::: Given data
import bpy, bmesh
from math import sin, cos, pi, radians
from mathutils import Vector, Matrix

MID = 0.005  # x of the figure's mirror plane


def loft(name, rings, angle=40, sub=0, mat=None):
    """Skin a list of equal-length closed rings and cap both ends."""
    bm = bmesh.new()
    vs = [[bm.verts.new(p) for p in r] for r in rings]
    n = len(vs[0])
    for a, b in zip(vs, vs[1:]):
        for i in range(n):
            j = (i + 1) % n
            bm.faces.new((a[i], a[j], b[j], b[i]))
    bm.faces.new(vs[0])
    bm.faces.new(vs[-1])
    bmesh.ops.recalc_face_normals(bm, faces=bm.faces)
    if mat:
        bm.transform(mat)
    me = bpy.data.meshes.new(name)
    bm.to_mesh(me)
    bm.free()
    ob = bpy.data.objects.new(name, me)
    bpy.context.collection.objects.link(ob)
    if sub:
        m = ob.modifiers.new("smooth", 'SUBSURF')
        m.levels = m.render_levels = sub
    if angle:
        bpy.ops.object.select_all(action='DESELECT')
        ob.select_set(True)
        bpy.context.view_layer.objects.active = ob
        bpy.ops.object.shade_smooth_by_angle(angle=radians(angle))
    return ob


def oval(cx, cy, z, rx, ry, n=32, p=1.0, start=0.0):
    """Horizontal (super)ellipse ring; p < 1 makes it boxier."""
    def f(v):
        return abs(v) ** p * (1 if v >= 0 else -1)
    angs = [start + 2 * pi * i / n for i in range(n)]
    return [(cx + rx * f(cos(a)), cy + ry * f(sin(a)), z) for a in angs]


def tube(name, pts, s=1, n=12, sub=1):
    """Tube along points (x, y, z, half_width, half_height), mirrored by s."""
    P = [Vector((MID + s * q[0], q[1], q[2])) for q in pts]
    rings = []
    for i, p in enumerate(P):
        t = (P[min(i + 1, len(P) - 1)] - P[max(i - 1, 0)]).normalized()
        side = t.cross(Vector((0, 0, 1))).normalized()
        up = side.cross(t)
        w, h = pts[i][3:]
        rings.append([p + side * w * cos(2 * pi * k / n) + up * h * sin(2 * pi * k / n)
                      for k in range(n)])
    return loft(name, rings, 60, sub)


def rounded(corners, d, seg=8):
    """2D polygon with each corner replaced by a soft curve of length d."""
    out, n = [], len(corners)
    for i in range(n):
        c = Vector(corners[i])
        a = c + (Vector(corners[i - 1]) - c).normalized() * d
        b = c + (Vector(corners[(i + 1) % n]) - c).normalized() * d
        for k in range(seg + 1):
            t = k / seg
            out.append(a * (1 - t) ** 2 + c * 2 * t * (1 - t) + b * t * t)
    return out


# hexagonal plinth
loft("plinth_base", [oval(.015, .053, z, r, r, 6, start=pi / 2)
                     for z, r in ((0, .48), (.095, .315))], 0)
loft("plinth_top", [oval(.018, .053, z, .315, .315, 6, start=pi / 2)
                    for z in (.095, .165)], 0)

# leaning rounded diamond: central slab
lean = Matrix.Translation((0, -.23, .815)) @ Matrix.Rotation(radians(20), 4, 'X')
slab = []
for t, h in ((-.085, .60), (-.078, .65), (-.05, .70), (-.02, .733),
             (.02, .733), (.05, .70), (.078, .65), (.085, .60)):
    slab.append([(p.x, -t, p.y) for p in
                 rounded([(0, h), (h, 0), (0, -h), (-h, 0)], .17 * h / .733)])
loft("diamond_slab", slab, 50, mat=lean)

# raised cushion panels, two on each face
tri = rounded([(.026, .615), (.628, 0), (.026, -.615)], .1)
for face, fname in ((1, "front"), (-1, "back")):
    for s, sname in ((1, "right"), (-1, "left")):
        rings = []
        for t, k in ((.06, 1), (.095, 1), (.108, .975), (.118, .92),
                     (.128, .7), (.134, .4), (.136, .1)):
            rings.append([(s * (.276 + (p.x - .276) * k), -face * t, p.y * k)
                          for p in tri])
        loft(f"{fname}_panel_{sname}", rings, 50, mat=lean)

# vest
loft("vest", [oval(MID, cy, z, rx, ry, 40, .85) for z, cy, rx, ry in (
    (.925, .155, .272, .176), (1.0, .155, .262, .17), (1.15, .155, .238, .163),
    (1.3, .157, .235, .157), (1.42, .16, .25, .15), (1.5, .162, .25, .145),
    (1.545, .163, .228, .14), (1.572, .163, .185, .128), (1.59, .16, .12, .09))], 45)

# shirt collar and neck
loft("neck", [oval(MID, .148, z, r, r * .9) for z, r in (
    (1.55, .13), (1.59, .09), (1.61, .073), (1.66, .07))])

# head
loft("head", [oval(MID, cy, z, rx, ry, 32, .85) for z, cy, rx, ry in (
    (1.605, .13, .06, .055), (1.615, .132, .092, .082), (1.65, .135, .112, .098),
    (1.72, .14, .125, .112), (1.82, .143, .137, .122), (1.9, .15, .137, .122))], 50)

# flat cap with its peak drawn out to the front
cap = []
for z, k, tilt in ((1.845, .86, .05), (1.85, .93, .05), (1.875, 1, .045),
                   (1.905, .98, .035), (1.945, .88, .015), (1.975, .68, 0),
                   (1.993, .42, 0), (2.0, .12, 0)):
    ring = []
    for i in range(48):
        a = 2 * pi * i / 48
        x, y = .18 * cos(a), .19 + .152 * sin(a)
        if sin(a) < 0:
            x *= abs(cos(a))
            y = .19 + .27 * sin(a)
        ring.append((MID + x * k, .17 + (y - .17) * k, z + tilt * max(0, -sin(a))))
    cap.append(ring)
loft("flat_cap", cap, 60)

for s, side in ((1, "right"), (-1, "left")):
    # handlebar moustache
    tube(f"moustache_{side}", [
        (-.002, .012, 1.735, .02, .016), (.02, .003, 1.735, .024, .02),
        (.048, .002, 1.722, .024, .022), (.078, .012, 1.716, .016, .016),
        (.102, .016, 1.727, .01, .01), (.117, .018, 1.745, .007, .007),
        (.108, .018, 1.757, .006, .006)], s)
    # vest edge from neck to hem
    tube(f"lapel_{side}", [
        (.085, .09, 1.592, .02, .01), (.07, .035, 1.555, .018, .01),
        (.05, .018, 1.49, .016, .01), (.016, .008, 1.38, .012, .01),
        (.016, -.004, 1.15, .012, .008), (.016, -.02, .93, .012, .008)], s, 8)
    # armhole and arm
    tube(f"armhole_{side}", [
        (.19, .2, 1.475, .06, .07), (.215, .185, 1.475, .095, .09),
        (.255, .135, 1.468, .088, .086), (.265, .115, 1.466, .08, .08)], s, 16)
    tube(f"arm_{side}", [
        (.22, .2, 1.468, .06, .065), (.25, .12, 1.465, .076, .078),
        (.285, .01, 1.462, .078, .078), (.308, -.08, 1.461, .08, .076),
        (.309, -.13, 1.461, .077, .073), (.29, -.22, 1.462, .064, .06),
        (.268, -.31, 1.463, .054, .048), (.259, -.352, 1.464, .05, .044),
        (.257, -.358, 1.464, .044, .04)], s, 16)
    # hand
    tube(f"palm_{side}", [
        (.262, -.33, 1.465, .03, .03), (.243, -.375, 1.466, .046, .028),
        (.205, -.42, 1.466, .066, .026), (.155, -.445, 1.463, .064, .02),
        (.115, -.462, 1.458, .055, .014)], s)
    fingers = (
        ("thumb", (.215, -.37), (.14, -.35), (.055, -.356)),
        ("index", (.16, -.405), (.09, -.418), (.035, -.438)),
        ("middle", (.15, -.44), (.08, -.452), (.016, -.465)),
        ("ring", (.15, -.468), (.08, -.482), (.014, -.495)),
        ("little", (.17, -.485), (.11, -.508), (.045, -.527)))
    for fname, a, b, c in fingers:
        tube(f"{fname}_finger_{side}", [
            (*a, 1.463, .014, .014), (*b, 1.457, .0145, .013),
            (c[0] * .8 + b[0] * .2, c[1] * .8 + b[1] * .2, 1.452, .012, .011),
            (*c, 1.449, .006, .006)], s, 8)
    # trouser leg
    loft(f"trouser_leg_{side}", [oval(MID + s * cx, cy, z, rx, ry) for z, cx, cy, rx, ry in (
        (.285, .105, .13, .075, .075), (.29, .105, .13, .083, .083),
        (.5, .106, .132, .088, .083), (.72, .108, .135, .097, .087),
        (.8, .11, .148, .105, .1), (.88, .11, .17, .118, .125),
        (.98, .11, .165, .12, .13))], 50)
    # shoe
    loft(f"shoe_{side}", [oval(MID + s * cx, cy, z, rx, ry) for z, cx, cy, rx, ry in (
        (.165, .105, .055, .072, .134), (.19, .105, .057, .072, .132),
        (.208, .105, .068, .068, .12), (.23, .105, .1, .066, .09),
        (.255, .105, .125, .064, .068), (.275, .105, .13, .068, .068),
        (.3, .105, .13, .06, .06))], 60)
::::::
::: Given data
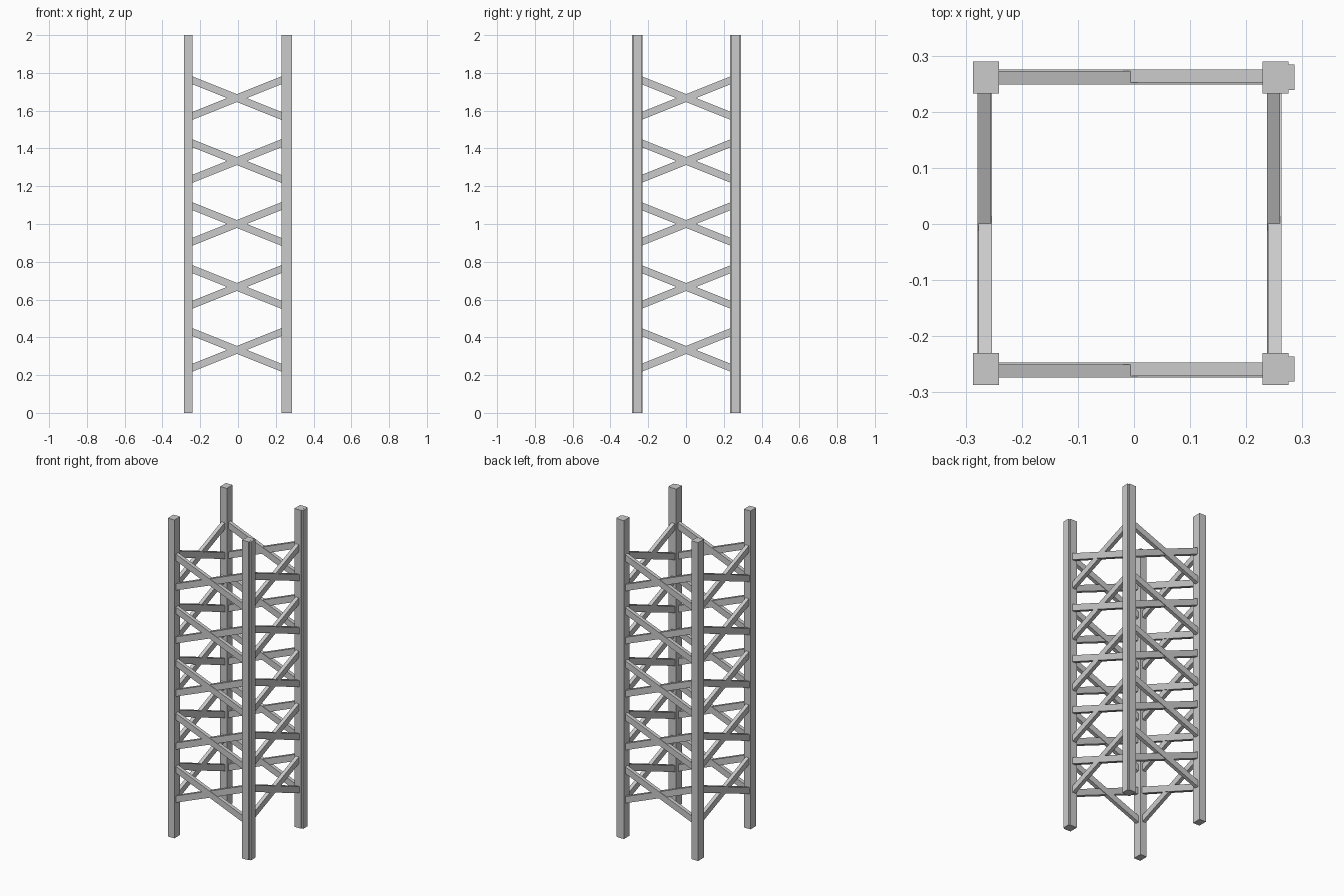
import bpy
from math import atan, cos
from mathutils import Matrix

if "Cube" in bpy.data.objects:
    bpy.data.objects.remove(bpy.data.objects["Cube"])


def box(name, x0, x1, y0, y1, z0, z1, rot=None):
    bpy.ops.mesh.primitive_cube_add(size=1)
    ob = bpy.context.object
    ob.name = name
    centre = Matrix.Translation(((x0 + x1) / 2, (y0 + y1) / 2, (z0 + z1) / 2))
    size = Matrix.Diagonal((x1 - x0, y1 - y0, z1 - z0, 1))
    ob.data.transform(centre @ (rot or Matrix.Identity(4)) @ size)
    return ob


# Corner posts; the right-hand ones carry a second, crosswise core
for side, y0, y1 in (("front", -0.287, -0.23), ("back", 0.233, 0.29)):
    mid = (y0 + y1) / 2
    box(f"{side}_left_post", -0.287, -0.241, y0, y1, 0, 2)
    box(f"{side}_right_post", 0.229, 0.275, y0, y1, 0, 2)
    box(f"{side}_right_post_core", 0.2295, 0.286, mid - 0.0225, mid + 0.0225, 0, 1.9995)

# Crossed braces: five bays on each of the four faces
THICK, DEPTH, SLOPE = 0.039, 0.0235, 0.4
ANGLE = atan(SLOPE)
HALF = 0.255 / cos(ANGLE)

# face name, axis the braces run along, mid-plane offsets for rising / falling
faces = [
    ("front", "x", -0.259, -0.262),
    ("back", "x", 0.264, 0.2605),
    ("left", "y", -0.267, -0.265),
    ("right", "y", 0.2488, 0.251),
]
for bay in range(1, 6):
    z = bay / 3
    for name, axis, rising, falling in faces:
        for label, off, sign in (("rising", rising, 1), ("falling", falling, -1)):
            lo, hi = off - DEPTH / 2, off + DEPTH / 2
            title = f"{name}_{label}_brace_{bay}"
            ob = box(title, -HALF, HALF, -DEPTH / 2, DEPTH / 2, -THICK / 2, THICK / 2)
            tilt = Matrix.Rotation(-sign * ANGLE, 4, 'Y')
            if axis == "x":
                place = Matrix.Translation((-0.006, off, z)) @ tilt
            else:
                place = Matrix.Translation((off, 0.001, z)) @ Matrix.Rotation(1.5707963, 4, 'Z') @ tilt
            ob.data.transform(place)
::::::
Task instructions:
Here the job is to set down exactly the lines of the material above that fall between the one with "for name, axis, rising, falling" and the one with "ob.data.transform(place)", inclusive, and nothing beyond them.

Written solution:
    for name, axis, rising, falling in faces:
        for label, off, sign in (("rising", rising, 1), ("falling", falling, -1)):
            lo, hi = off - DEPTH / 2, off + DEPTH / 2
            title = f"{name}_{label}_brace_{bay}"
            ob = box(title, -HALF, HALF, -DEPTH / 2, DEPTH / 2, -THICK / 2, THICK / 2)
            tilt = Matrix.Rotation(-sign * ANGLE, 4, 'Y')
            if axis == "x":
                place = Matrix.Translation((-0.006, off, z)) @ tilt
            else:
                place = Matrix.Translation((off, 0.001, z)) @ Matrix.Rotation(1.5707963, 4, 'Z') @ tilt
            ob.data.transform(place)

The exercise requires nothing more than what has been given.